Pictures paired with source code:
* * *
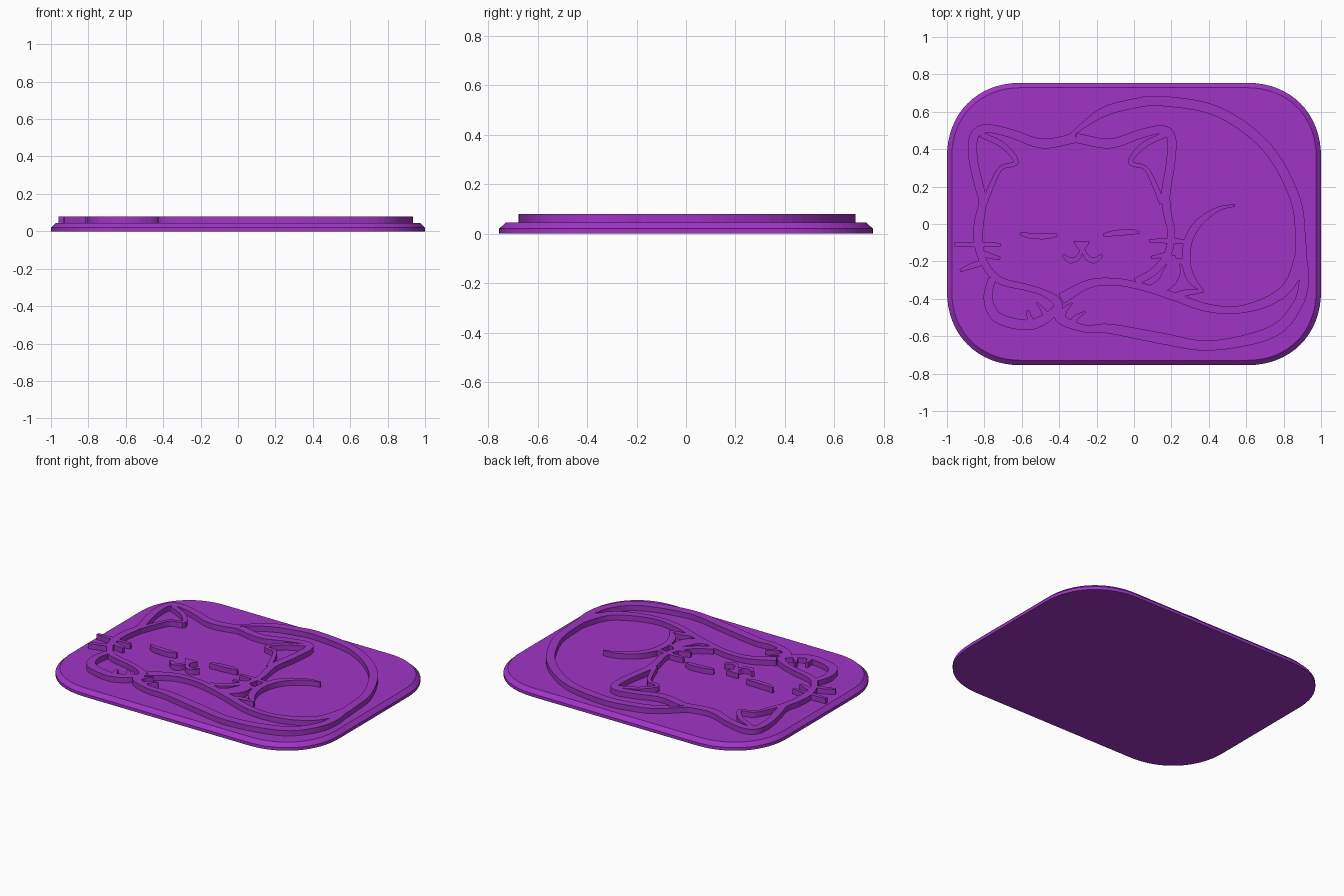
import bpy, bmesh, math
from mathutils import Vector

if "Cube" in bpy.data.objects:
    bpy.data.objects.remove(bpy.data.objects["Cube"])

PLATE_TOP, RIDGE_TOP = 0.045, 0.08

purple = bpy.data.materials.new("purple")
purple.diffuse_color = (0.35, 0.035, 0.56, 1)
purple.use_nodes = True
purple.node_tree.nodes["Principled BSDF"].inputs["Base Color"].default_value = purple.diffuse_color


def finish(bm, name):
    bmesh.ops.recalc_face_normals(bm, faces=bm.faces)
    mesh = bpy.data.meshes.new(name)
    bm.to_mesh(mesh)
    bm.free()
    mesh.materials.append(purple)
    obj = bpy.data.objects.new(name, mesh)
    bpy.context.collection.objects.link(obj)
    return obj


def smooth_path(pts, steps=6):
    """Catmull-Rom through (x, y, half width) points given in hundredths."""
    p = [Vector(q) / 100 for q in pts]
    p = [2 * p[0] - p[1]] + p + [2 * p[-1] - p[-2]]
    out = []
    for a, b, c, d in zip(p, p[1:], p[2:], p[3:]):
        for i in range(steps):
            t = i / steps
            out.append(0.5 * (2 * b + (c - a) * t + (2 * a - 5 * b + 4 * c - d) * t * t
                              + (3 * b - a - 3 * c + d) * t ** 3))
    return out + [p[-2]]


def ridge(name, pts):
    """Raised line of varying width standing on the plate."""
    path = smooth_path(pts)
    bm = bmesh.new()
    rows = []
    for i, q in enumerate(path):
        d = path[min(i + 1, len(path) - 1)] - path[max(i - 1, 0)]
        n = Vector((-d.y, d.x)).normalized() * max(q.z, 0.004)
        rows.append([bm.verts.new((q.x + s * n.x, q.y + s * n.y, PLATE_TOP - 0.01))
                     for s in (1, -1)])
    faces = [bm.faces.new((a[0], a[1], b[1], b[0])) for a, b in zip(rows, rows[1:])]
    top = bmesh.ops.extrude_face_region(bm, geom=faces, use_keep_orig=True)["geom"]
    for v in top:
        if isinstance(v, bmesh.types.BMVert):
            v.co.z = RIDGE_TOP
    return finish(bm, name)


def mirror(pts, axis=-65):
    return [(axis - x, y, w) for x, y, w in pts]


# Rounded plate with a chamfered upper rim
def outline(inset, z, r=0.4, n=16):
    loop = []
    for k, (sx, sy) in enumerate(((1, 1), (-1, 1), (-1, -1), (1, -1))):
        for i in range(n + 1):
            a = math.pi / 2 * (k + i / n)
            c, s = math.cos(a), math.sin(a)
            ex = math.copysign(abs(c) ** 0.93, c)
            ey = math.copysign(abs(s) ** 0.93, s)
            loop.append((sx * (1 - r) + ex * (r - inset),
                         sy * (0.755 - r) + ey * (r - inset), z))
    return loop


bm = bmesh.new()
rings = [[bm.verts.new(c) for c in outline(i, z)]
         for i, z in ((0, 0), (0, 0.02), (0.026, PLATE_TOP))]
for lo, hi in zip(rings, rings[1:]):
    for j in range(len(lo)):
        k = (j + 1) % len(lo)
        bm.faces.new((lo[j], lo[k], hi[k], hi[j]))
bm.faces.new(rings[0][::-1])
bm.faces.new(rings[-1])
finish(bm, "plate")

# Curled body: back arc flowing into the top edge of the tail, then the lower edge
ridge("back_and_tail_top", [
    (-36, 46, .6), (-18, 59, 2.4), (-2, 64, 2.6), (15, 65.7, 2.7), (45, 60, 2.7),
    (71, 41, 2.7), (86, 14, 2.7), (89, -8, 2.8), (88.5, -20, 3.3), (82, -34, 2.8),
    (70, -42, 2.6), (54, -46, 2), (38, -44.5, 2.2), (22, -39, 2.2), (6, -34, 2),
    (-9, -31, 2), (-24, -32, 2.3), (-39, -40, 3)])
ridge("tail_bottom", [
    (89.5, -14, 2), (91, -29, 2.6), (87, -44, 2.7), (73, -58, 3.2), (41, -65, 2.7),
    (14, -61, 3), (-13, -56, 2.6), (-26, -56, 2), (-39, -51, 2.5), (-41, -44, 2)])

# Head outline, left and right halves
ridge("head_left", [
    (-31, 46, 2.6), (-49, 43, 2.6), (-66, 48.5, 2.3), (-79, 51, 2.3), (-85.5, 47, 2.4),
    (-86, 35, 2.4), (-83, 21, 2.4), (-81, 12, 2.2), (-83, 0, 2.6), (-83, -11, 2.4),
    (-80, -21, 2), (-72, -30, 2), (-57, -34, 1.8), (-48, -37, 1.8), (-41, -42, 2.4),
    (-41, -50, 2)])
ridge("head_right", [
    (-31, 46, 2.6), (-13, 43, 2.6), (3, 48, 2.4), (15, 50.5, 2.3), (20, 46, 2.4),
    (19.5, 32, 2.4), (17, 16, 2.4), (18, 5, 2.2), (20, -5, 2), (18, -16, 2),
    (11, -25, 2), (1, -31, 2)])

# Inner ears
ear = [(-82, 48, 1.5), (-70, 42, 1.6), (-63, 33, 1.3), (-71, 30, 1.2),
       (-76, 21, 1.4), (-80, 11, 1.5)]
ridge("inner_ear_left", ear)
ridge("inner_ear_right", mirror(ear))

# Face
ridge("eye_left", [(-61, -5, .6), (-56, -6.2, 1.5), (-47, -6.5, 1.6), (-41, -5.8, .8)])
ridge("eye_right", [(-16.5, -6, .8), (-11, -5, 1.5), (-2, -4.2, 1.6), (3, -4.6, .6)])
ridge("nose", [(-28, -9, 4.4), (-28, -11.5, 3.2), (-28, -14.5, .8)])
mouth = [(-28, -14, 1), (-30, -18, 1.3), (-34, -19.5, 1.5), (-38, -16.5, .8)]
ridge("mouth_left", mouth)
ridge("mouth_right", mirror(mouth, -55))

# Whiskers
whiskers = {
    "left_upper": [(-96, -11, 1), (-84, -11, 1.4), (-71.5, -11, .9)],
    "left_lower": [(-93, -25, .8), (-87, -22.5, 1.5), (-79, -20, 1.5)],
    "left_inner": [(-83, -15, 1.5), (-77, -17, 1.5), (-71.5, -18.5, .8)],
    "right_upper": [(8, -9, .9), (18, -9, 1.4), (29, -9.5, 1.3)],
    "right_lower": [(9, -18, .8), (18, -16.5, 1.5), (20, -19, 1.5), (28, -20.5, 1.5)],
}
for key, pts in whiskers.items():
    ridge("whisker_" + key, pts)

# Haunch and feet
ridge("haunch", [
    (54, 10, .6), (45, 8, 1.2), (35, 1, 2), (29, -9, 2.3), (28, -21, 2.3),
    (31, -30, 2.2), (37, -36, .6)])
ridge("chest_tuft", [(20, -17, 2), (20.5, -25, 4.5), (16, -32, 4), (8, -34, 1)])
ridge("back_foot", [(21, -38, 1), (29, -36.5, 1.7), (37, -36, .6)])
ridge("front_paw", [
    (-76, -29, 2), (-78, -40, 2.4), (-73, -50, 2.8), (-58, -54, 2.8),
    (-48, -51, 2.6), (-41, -45, 2)])

# Toe marks
toes = [[(-55, -53, 2), (-57, -46, .7)], [(-46, -51, 2), (-48, -47, 1.4), (-52, -42, .5)],
        [(-39, -51, 2), (-37, -46, 1.4), (-33, -42, .5)],
        [(-34, -55, 2), (-31, -50, 1.4), (-26, -47, .5)]]
for i, pts in enumerate(toes, 1):
    ridge(f"toe_mark_{i}", pts)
* * *
ABOUT THIS EXERCISE: Wherever a line in the data above holds "steps", copy that line.

EXERCISE SOLUTION:
def smooth_path(pts, steps=6):
        for i in range(steps):
            t = i / steps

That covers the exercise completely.